The beauty of this day is that there are no set activities that you need to or should be doing, no set equipment that you need, and you do not need to be of a certain age or ability to take part. The whole point of this day is to raise awareness of the benefits of yoga, and either help people celebrate it for it’s amazing qualities and what it has helped many achieve, or to promote it to those who haven’t yet started.

Therefore, the best thing you can do is commit yourself to a time that you will complete your own yoga practice on 21st June, not only as a great way to acknowledge this day, but also as a great way to relax, unwind, and take some time out. You can choose the duration of your practice, it’s intensity, and you can find a spot that feels just right for you. Be it outside, in your child’s play room (this will more than likely be my place of practice during his nap time…. providing it is tidy of course) or in your living room, it really doesn’t matter.

YouTube is a great place to go for access to free yoga workouts, I have already shared previously that Yoga with Adriene is one of my favourites. A great place to start is to think about the level you would like to practice and what you would like to achieve, for example, beginners yoga for flexibility, then simply type this in to your YouTube search and you’ll be away. There are many types of yoga, familiarising yourself with these can also be extremely helpful to ensure you get the most from your practice,

Don’t stop there.

No matter how you choose to celebrate this day, and what type of practice you choose to follow, the one recommendation I would make would be to fully follow through its intention of bringing yoga in to your lifestyle on a regular basis. This is where you will see the huge benefits and really reap the true rewards that Yoga has to offer.

I would love to hear how you are choosing to spend the day, or about your favourite yoga practises that you currently take part in.

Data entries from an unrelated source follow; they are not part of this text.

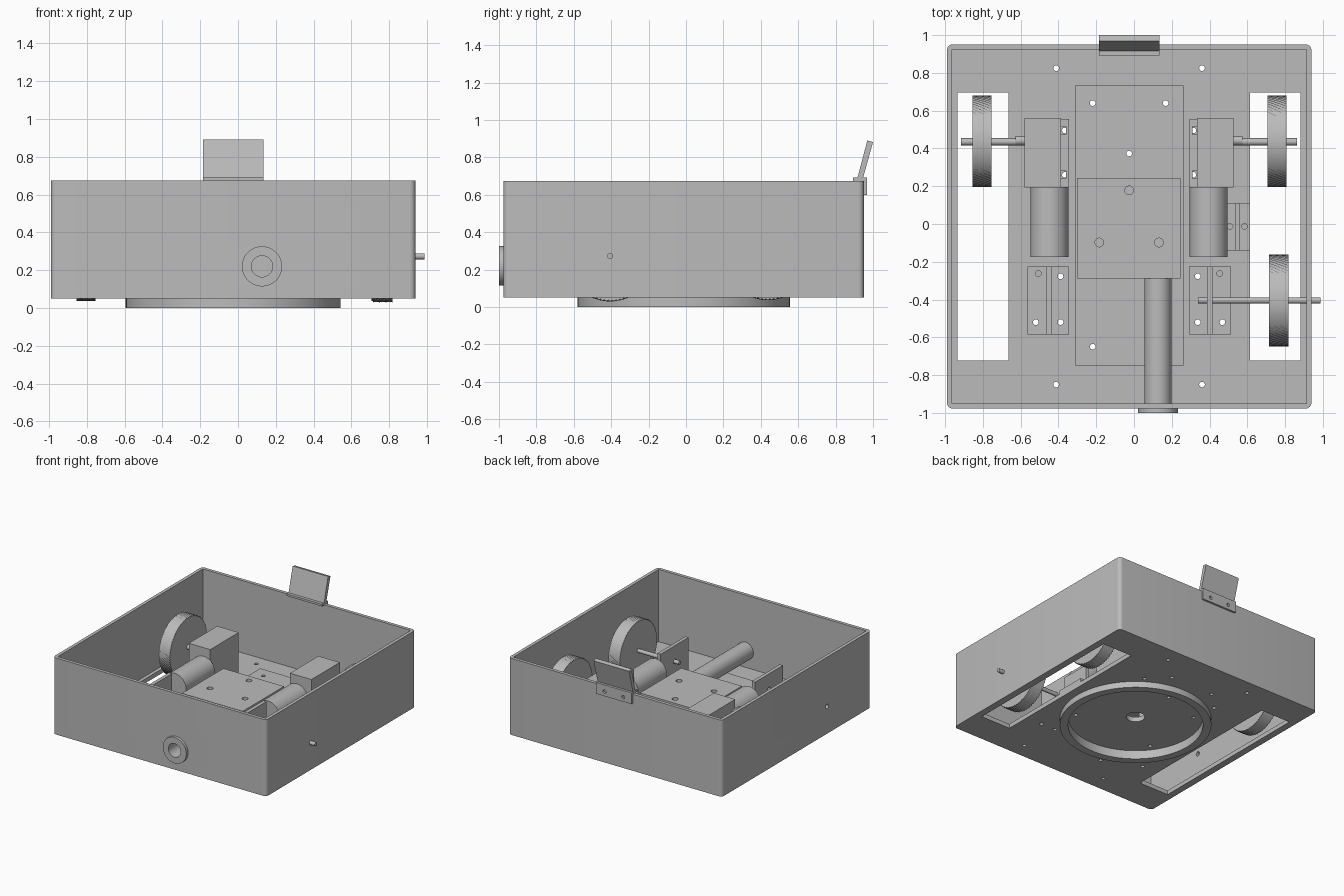
import bpy, bmesh, math
from mathutils import Matrix, Vector

if bpy.data.objects.get("Cube"):
    bpy.data.objects.remove(bpy.data.objects["Cube"], do_unlink=True)

grey = bpy.data.materials.new("plain_grey")
GREY = (0.5, 0.5, 0.5, 1)
grey.diffuse_color = GREY
grey.use_nodes = True
grey.node_tree.nodes["Principled BSDF"].inputs["Base Color"].default_value = GREY

CX, CY = -0.026, -0.013          # centre of the case
BOTTOM, FLOOR, RIM = 0.05, 0.085, 0.675
AXLE_Z = 0.28
ROT = {"X": Matrix.Rotation(math.pi / 2, 4, "Y"),
       "Y": Matrix.Rotation(-math.pi / 2, 4, "X"),
       "Z": Matrix.Identity(4)}


def finish(name, bm):
    bmesh.ops.recalc_face_normals(bm, faces=bm.faces)
    me = bpy.data.meshes.new(name)
    bm.to_mesh(me)
    bm.free()
    me.materials.append(grey)
    ob = bpy.data.objects.new(name, me)
    bpy.context.collection.objects.link(ob)
    return ob


def add_box(bm, x, y, z):
    mid = [(a + b) / 2 for a, b in (x, y, z)]
    size = [abs(b - a) for a, b in (x, y, z)]
    m = Matrix.Translation(mid) @ Matrix.Diagonal(size + [1])
    bmesh.ops.create_cube(bm, size=1, matrix=m)


def add_rod(bm, start, length, r, axis="Z", seg=32):
    m = Matrix.Translation(start) @ ROT[axis] @ Matrix.Translation((0, 0, length / 2))
    bmesh.ops.create_cone(bm, cap_ends=True, segments=seg, radius1=r, radius2=r,
                          depth=length, matrix=m)


def boxes(name, *dims):
    bm = bmesh.new()
    for d in dims:
        add_box(bm, *d)
    return finish(name, bm)


def rods(name, *dims):
    bm = bmesh.new()
    for d in dims:
        add_rod(bm, *d)
    return finish(name, bm)


def cut(ob, *cutters):
    for c in cutters:
        mod = ob.modifiers.new("cut", "BOOLEAN")
        mod.operation, mod.solver, mod.object = "DIFFERENCE", "EXACT", c
    dg = bpy.context.evaluated_depsgraph_get()
    me = bpy.data.meshes.new_from_object(ob.evaluated_get(dg))
    ob.modifiers.clear()
    ob.data = me


def mirror_x(x, side):
    return CX + side * x


# Drills for screw holes that pass through floor, plate and brackets
spots = [(CX + s * 0.386, y) for s in (-1, 1) for y in (0.825, -0.85)]
spots += [(CX + s * 0.193, 0.64) for s in (-1, 1)] + [(CX - 0.193, -0.65), (CX, 0.373)]
for s in (-1, 1):
    spots += [(mirror_x(0.363, s), -0.277), (mirror_x(0.363, s), -0.52),
              (mirror_x(0.494, s), -0.52), (mirror_x(0.34, s), 0.495), (mirror_x(0.34, s), 0.26)]
drill = rods("screw_drill", *[((x, y, 0), 0.2, 0.015, "Z", 16) for x, y in spots])
hub_drill = rods("hub_drill", ((CX, CY, 0), 0.2, 0.07))
axle_drill = rods("axle_drill", ((-1.1, -0.405, 0.273), 1.5, 0.018, "X"))
tube_drill = rods("tube_drill", ((0.127, -1.1, 0.22), 0.75, 0.056, "Y"))

# Open case with rounded upright corners
bm = bmesh.new()
add_box(bm, (-0.99, 0.939), (-0.977, 0.951), (BOTTOM, RIM))
upright = [e for e in bm.edges if abs(e.verts[0].co.z - e.verts[1].co.z) > 0.1]
bmesh.ops.bevel(bm, geom=upright, offset=0.03, segments=6, profile=0.5, affect="EDGES")
case = finish("case", bm)
cavity = boxes("cavity", ((-0.963, 0.912), (-0.95, 0.924), (FLOOR, 1)))
slots = boxes("wheel_slots", *[((mirror_x(0.639, s), mirror_x(0.908, s)), (-0.722, 0.696), (0, 0.2))
                               for s in (-1, 1)])
recess = rods("recess", ((CX, CY, 0), 0.07, 0.505, "Z", 96))
cut(case, cavity, slots, recess, drill, hub_drill, axle_drill, tube_drill)

# Turntable ring underneath
ring = rods("bottom_ring", ((CX, CY, 0), BOTTOM + 0.001, 0.568, "Z", 96))
cut(ring, recess)

# Base plate and raised deck on standoffs
base_plate = boxes("base_plate", ((-0.312, 0.262), (-0.748, 0.733), (FLOOR, 0.11)))
cut(base_plate, drill, hub_drill)
deck = boxes("deck", ((-0.302, 0.246), (-0.289, 0.243), (0.25, 0.30)))
posts = [(CX, 0.178), (CX - 0.158, -0.098), (CX + 0.158, -0.098)]
deck_drill = rods("deck_drill", *[((x, y, 0.26), 0.1, 0.023) for x, y in posts])
cut(deck, deck_drill)
rods("deck_posts", *[((x, y, 0.1), 0.155, 0.04) for x, y in posts])

# Front tube with its flange
tube = rods("front_tube", ((0.127, -0.976, 0.22), 0.74, 0.071, "Y", 48))
flange = rods("tube_flange", ((0.127, -1.0, 0.22), 0.024, 0.106, "Y", 64))
cut(tube, tube_drill)
cut(flange, tube_drill)


# Knurled wheel: bumps alternate around the rim and across the tread
def wheel(name, x0, x1, y, z, r=0.243, seg=144, rows=6):
    bm = bmesh.new()
    rings = []
    for j in range(rows + 1):
        x = x0 + (x1 - x0) * j / rows
        ring = []
        for i in range(seg):
            a = 2 * math.pi * i / seg
            rr = r - 0.008 * ((i + j) % 2)
            ring.append(bm.verts.new((x, y + rr * math.cos(a), z + rr * math.sin(a))))
        rings.append(ring)
    for p, q in zip(rings, rings[1:]):
        for i in range(seg):
            k = (i + 1) % seg
            bm.faces.new((p[i], p[k], q[k], q[i]))
    bm.faces.new(rings[0])
    bm.faces.new(rings[-1])
    return finish(name, bm)


wheel("rear_right_wheel", -0.855, -0.755, 0.438, AXLE_Z)
wheel("rear_left_wheel", 0.706, 0.807, 0.438, AXLE_Z)
wheel("front_left_wheel", 0.714, 0.817, -0.405, 0.273)
rods("front_axle", ((0.34, -0.405, 0.273), 0.647, 0.016, "X"))

for s, side in ((-1, "right"), (1, "left")):
    # Gear motor: gearbox, slotted foot, motor can, shaft and boss
    boxes(side + "_gearbox", ((mirror_x(0.36, s), mirror_x(0.554, s)), (0.193, 0.56), (FLOOR, 0.45)))
    foot = boxes(side + "_gearbox_foot",
                 ((mirror_x(0.319, s), mirror_x(0.37, s)), (0.195, 0.557), (FLOOR, 0.12)))
    foot_slots = boxes(side + "_foot_slots", *[((mirror_x(0.335, s), mirror_x(0.36, s)),
                       (y - 0.02, y + 0.02), (0, 0.3)) for y in (0.495, 0.26)])
    cut(foot, foot_slots)
    bpy.data.objects.remove(foot_slots, do_unlink=True)
    rods(side + "_motor", ((mirror_x(0.421, s), -0.175, AXLE_Z), 0.37, 0.1, "Y", 48))
    start = min(mirror_x(0.54, s), mirror_x(0.889, s))
    rods(side + "_shaft", ((start, 0.435, AXLE_Z), 0.349, 0.019, "X"))
    start = min(mirror_x(0.54, s), mirror_x(0.601, s))
    rods(side + "_shaft_boss", ((start, 0.441, AXLE_Z), 0.061, 0.024, "X"))

    # Upright axle bracket on a screwed foot
    bracket_foot = boxes(side + "_bracket_foot",
                         ((mirror_x(0.318, s), mirror_x(0.539, s)), (-0.585, -0.225), (FLOOR, 0.115)))
    pit = rods(side + "_pit", ((mirror_x(0.48, s), -0.262, 0.095), 0.1, 0.015))
    cut(bracket_foot, drill, pit)
    bpy.data.objects.remove(pit, do_unlink=True)
    plate = boxes(side + "_bracket_wall",
                  ((mirror_x(0.412, s), mirror_x(0.441, s)), (-0.585, -0.225), (0.11, 0.40)))
    cut(plate, axle_drill)

# Small side bracket beside the left motor
side_foot = boxes("side_bracket_foot", ((0.47, 0.613), (-0.14, 0.11), (FLOOR, 0.115)))
side_drill = rods("side_drill", *[((x, -0.013, 0.095), 0.1, 0.015) for x in (0.508, 0.585)])
cut(side_foot, side_drill)
boxes("side_bracket_wall", ((0.537, 0.56), (-0.14, 0.11), (0.11, 0.25)))

# Rear clip over the rim with a tilted flap
FX = (-0.185, 0.135)
clip = boxes("flap_clip", (FX, (0.95, 0.967), (0.60, 0.692)))
clip_drill = rods("clip_drill", *[((x, 0.94, 0.637), 0.1, 0.014, "Y") for x in (-0.11, 0.06)])
cut(clip, clip_drill)
boxes("flap_clip_top", (FX, (0.892, 0.951), (RIM, 0.692)))
bm = bmesh.new()
profile = [(0.916, 0.688), (0.946, 0.688), (1.0, 0.882), (0.969, 0.890)]
face = bm.faces.new([bm.verts.new((FX[0], y, z)) for y, z in profile])
out = bmesh.ops.extrude_face_region(bm, geom=[face])
bmesh.ops.translate(bm, vec=Vector((FX[1] - FX[0], 0, 0)),
                    verts=[v for v in out["geom"] if isinstance(v, bmesh.types.BMVert)])
finish("flap", bm)

# Remove the cutting helpers
for c in (drill, hub_drill, axle_drill, tube_drill, cavity, slots, recess,
          deck_drill, side_drill, clip_drill):
    bpy.data.objects.remove(c, do_unlink=True)

# Smooth the round parts, keeping edges sharp
bpy.ops.object.select_all(action="DESELECT")
for ob in bpy.context.scene.objects:
    if ob.type == "MESH" and ob.data.materials and ob.data.materials[0] == grey \
            and "wheel" not in ob.name:
        ob.select_set(True)
        bpy.context.view_layer.objects.active = ob
bpy.ops.object.shade_smooth_by_angle(angle=math.radians(30))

See you on the mat!

International yoga day

You might also enjoy:

Leave A Comment

Your email address will not be published. Required fields are marked *